▶ _WHAT TO PRODUCE_
Write out only the lines from the top of the listing below through the one with "face.material_index = 1 if in_band else 0", exactly as they stand, while keeping pictures out of the copy.

▶ _EXTRACTED MATERIAL_
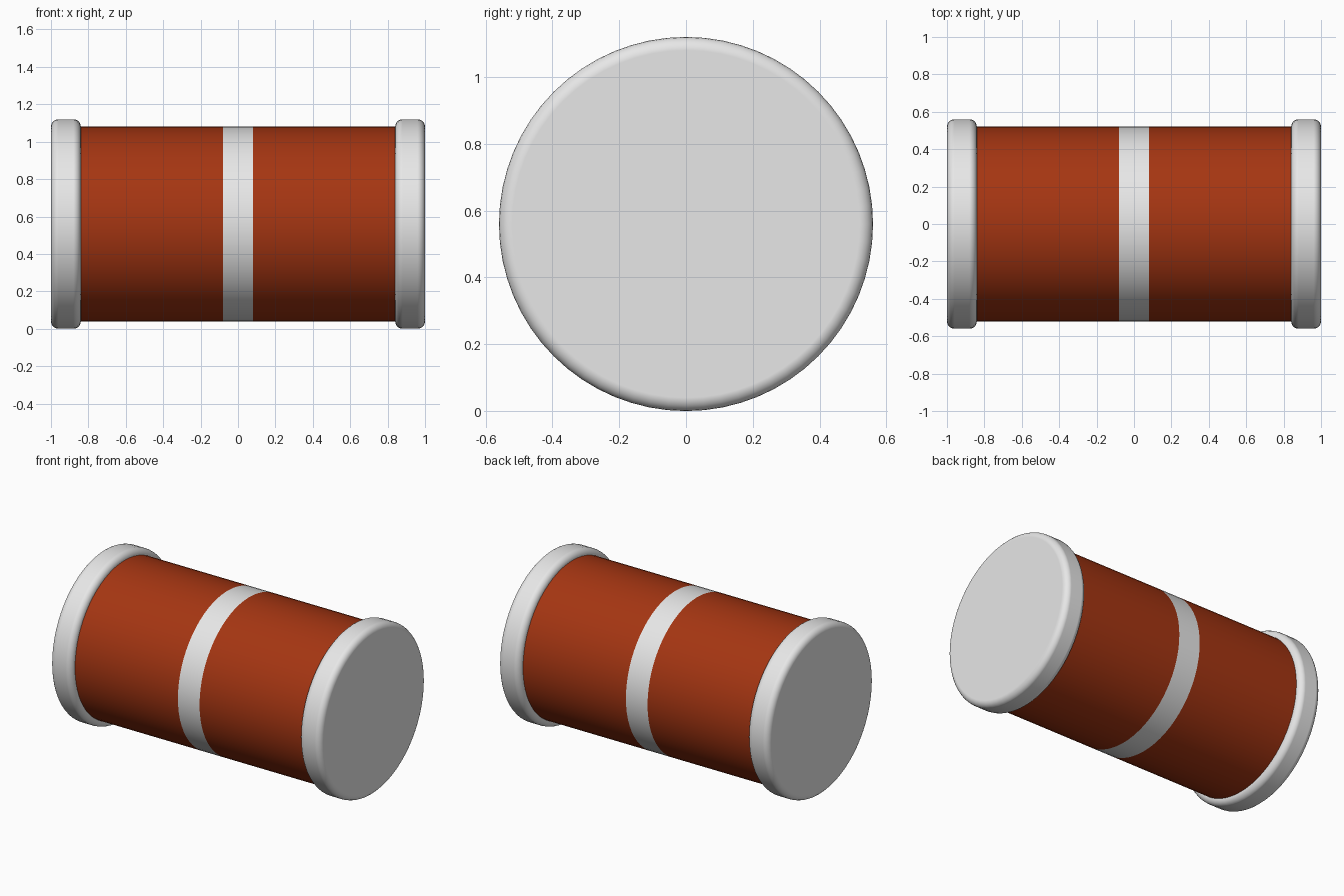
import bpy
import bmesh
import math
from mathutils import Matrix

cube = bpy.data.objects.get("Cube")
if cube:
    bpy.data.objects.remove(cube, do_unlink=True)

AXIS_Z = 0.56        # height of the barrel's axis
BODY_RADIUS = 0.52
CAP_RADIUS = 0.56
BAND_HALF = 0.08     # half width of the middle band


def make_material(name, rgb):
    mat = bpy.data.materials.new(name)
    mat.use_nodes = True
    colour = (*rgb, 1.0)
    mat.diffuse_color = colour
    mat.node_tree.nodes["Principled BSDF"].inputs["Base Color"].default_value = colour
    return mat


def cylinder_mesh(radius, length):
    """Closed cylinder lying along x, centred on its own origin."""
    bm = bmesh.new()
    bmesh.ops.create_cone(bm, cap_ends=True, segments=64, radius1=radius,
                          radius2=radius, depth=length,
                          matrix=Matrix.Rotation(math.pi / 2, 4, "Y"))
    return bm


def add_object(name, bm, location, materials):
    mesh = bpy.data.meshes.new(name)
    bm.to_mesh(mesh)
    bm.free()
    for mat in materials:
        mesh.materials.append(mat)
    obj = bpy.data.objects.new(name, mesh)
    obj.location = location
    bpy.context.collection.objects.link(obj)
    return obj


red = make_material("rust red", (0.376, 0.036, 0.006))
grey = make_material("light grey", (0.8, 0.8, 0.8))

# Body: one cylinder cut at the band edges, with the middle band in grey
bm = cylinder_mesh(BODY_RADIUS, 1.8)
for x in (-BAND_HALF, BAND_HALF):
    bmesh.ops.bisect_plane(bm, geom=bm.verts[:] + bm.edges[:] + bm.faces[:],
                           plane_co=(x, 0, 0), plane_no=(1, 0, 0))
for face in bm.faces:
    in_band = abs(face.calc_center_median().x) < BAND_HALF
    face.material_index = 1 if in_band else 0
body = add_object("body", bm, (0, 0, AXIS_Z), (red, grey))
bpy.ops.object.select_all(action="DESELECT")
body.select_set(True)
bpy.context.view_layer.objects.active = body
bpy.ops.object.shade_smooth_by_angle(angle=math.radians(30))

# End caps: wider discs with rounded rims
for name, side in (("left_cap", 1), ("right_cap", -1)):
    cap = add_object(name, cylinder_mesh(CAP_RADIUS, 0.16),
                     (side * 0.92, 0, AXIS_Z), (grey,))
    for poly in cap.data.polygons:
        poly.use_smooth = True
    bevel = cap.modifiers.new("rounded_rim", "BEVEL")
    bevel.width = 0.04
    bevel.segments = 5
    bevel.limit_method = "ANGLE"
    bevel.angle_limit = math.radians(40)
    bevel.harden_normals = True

▶ _EXERCISE SOLUTION_
import bpy
import bmesh
import math
from mathutils import Matrix

cube = bpy.data.objects.get("Cube")
if cube:
    bpy.data.objects.remove(cube, do_unlink=True)

AXIS_Z = 0.56        # height of the barrel's axis
BODY_RADIUS = 0.52
CAP_RADIUS = 0.56
BAND_HALF = 0.08     # half width of the middle band


def make_material(name, rgb):
    mat = bpy.data.materials.new(name)
    mat.use_nodes = True
    colour = (*rgb, 1.0)
    mat.diffuse_color = colour
    mat.node_tree.nodes["Principled BSDF"].inputs["Base Color"].default_value = colour
    return mat


def cylinder_mesh(radius, length):
    """Closed cylinder lying along x, centred on its own origin."""
    bm = bmesh.new()
    bmesh.ops.create_cone(bm, cap_ends=True, segments=64, radius1=radius,
                          radius2=radius, depth=length,
                          matrix=Matrix.Rotation(math.pi / 2, 4, "Y"))
    return bm


def add_object(name, bm, location, materials):
    mesh = bpy.data.meshes.new(name)
    bm.to_mesh(mesh)
    bm.free()
    for mat in materials:
        mesh.materials.append(mat)
    obj = bpy.data.objects.new(name, mesh)
    obj.location = location
    bpy.context.collection.objects.link(obj)
    return obj


red = make_material("rust red", (0.376, 0.036, 0.006))
grey = make_material("light grey", (0.8, 0.8, 0.8))

# Body: one cylinder cut at the band edges, with the middle band in grey
bm = cylinder_mesh(BODY_RADIUS, 1.8)
for x in (-BAND_HALF, BAND_HALF):
    bmesh.ops.bisect_plane(bm, geom=bm.verts[:] + bm.edges[:] + bm.faces[:],
                           plane_co=(x, 0, 0), plane_no=(1, 0, 0))
for face in bm.faces:
    in_band = abs(face.calc_center_median().x) < BAND_HALF
    face.material_index = 1 if in_band else 0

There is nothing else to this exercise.